Counting every line in the records below that holds "copy", give the total and add nothing.

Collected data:
##############################
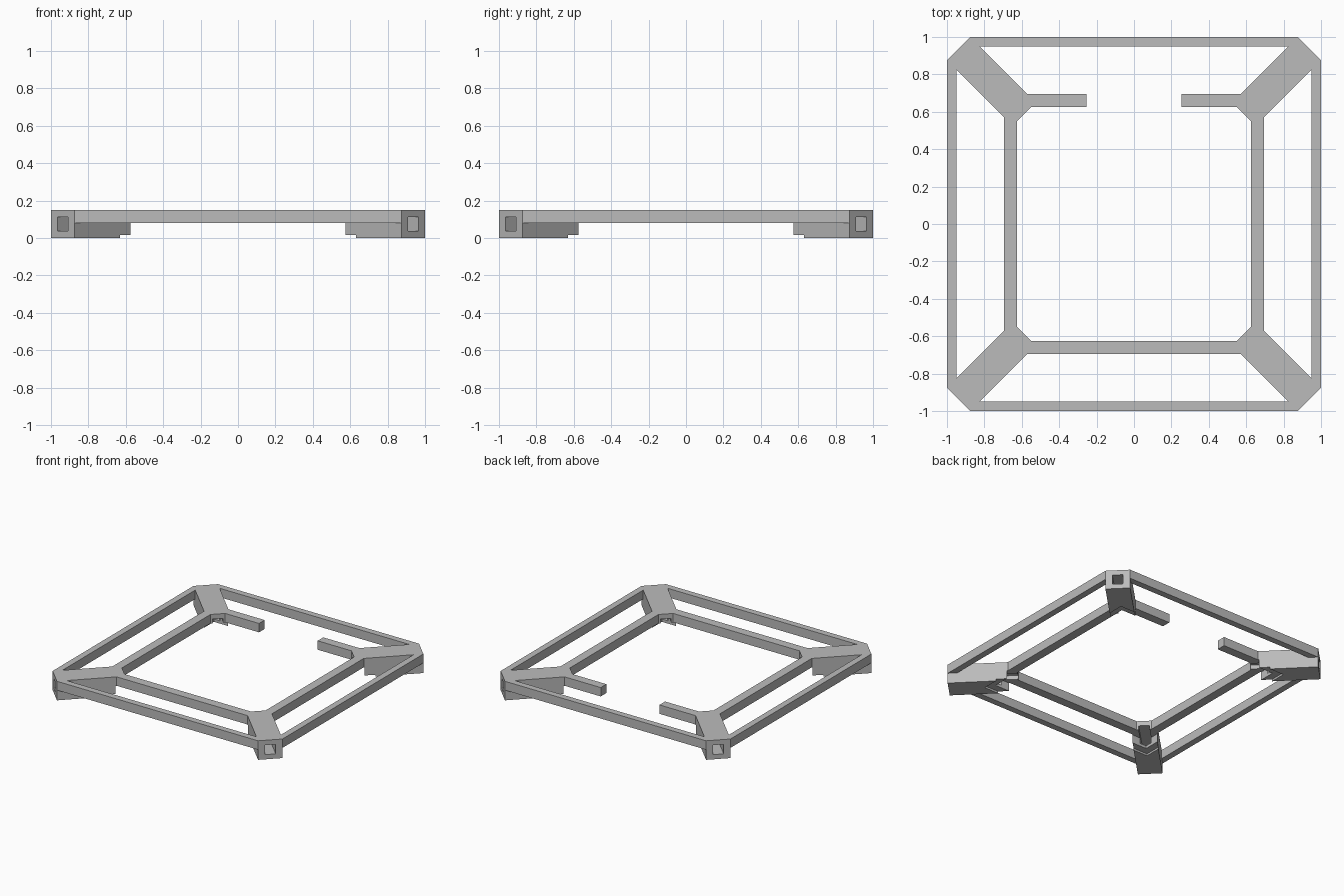
import bpy, bmesh, math
from mathutils import Matrix

cube = bpy.data.objects.get("Cube")
if cube:
    bpy.data.objects.remove(cube, do_unlink=True)

grey = bpy.data.materials.new("plain grey")
grey.use_nodes = True
colour = (0.5, 0.5, 0.5, 1)
grey.diffuse_color = colour
grey.node_tree.nodes["Principled BSDF"].inputs["Base Color"].default_value = colour

TOP, UNDER = 0.15, 0.08       # height range of the frame bars
INNER, OUTER = 0.625, 0.695   # inner bar edges
CHAMFER = 0.875               # where the outer corners are cut
HUB = 0.55                    # where inner bars meet the corner arms


def prism(name, outline, low, high, turn=0):
    """Extrude a plan outline from low to high, turned about z in degrees."""
    bm = bmesh.new()
    bottom = bm.faces.new([bm.verts.new((x, y, low)) for x, y in outline])
    new = bmesh.ops.extrude_face_region(bm, geom=[bottom])["geom"]
    bmesh.ops.translate(bm, vec=(0, 0, high - low),
                        verts=[v for v in new if isinstance(v, bmesh.types.BMVert)])
    bmesh.ops.recalc_face_normals(bm, faces=bm.faces)
    bm.transform(Matrix.Rotation(math.radians(turn), 4, "Z"))
    mesh = bpy.data.meshes.new(name)
    bm.to_mesh(mesh)
    bm.free()
    mesh.materials.append(grey)
    obj = bpy.data.objects.new(name, mesh)
    bpy.context.collection.objects.link(obj)
    return obj


def rect(x0, x1, y0, y1):
    return [(x0, y0), (x1, y0), (x1, y1), (x0, y1)]


def carve(obj, cutter):
    """Subtract a cutter and discard it."""
    mod = obj.modifiers.new("cut", "BOOLEAN")
    mod.operation = "DIFFERENCE"
    mod.solver = "EXACT"
    mod.object = cutter
    bpy.context.view_layer.update()
    graph = bpy.context.evaluated_depsgraph_get()
    mesh = bpy.data.meshes.new_from_object(obj.evaluated_get(graph))
    obj.modifiers.clear()
    obj.data = mesh
    bpy.data.objects.remove(cutter, do_unlink=True)


# Diagonal corner arm with its hub
side = 1 - CHAMFER
arm = prism("corner_arm_1", [(1, CHAMFER), (CHAMFER, 1), (OUTER - side, OUTER),
                             (HUB, OUTER), (HUB, INNER), (INNER, HUB),
                             (OUTER, HUB), (OUTER, OUTER - side)], 0, TOP)
# Stepped square recess under the hub
carve(arm, prism("recess_cutter", rect(0.3, 0.7, 0.3, 0.7), -0.1, UNDER))
carve(arm, prism("step_cutter", rect(0.3, 0.755, 0.3, 0.755), -0.1, 0.015))
# Rectangular socket through the arm
carve(arm, prism("socket_cutter", rect(0.6, 1.6, -0.039, 0.039), 0.037, 0.112, 45))

# Repeat the arm at the other corners
for i in range(1, 4):
    copy = bpy.data.objects.new(f"corner_arm_{i + 1}", arm.data.copy())
    copy.data.transform(Matrix.Rotation(i * math.pi / 2, 4, "Z"))
    bpy.context.collection.objects.link(copy)

# Outer frame bars, mitred against the arms
for i, place in enumerate(("front", "right", "back", "left")):
    prism(f"outer_bar_{place}", [(-CHAMFER, -1), (CHAMFER, -1),
                                 (CHAMFER - 0.05, -0.95), (0.05 - CHAMFER, -0.95)],
          UNDER, TOP, 90 * i)

# Inner frame bars on three sides
for place, turn in (("front", 0), ("right", -90), ("left", 90)):
    prism(f"inner_bar_{place}", rect(-HUB, HUB, -OUTER, -INNER), UNDER, TOP, turn)

# Open back side with two short stubs
prism("back_stub_left", rect(0.255, HUB, INNER, OUTER), UNDER, TOP)
prism("back_stub_right", rect(-HUB, -0.255, INNER, OUTER), UNDER, TOP)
##############################
Task output:
3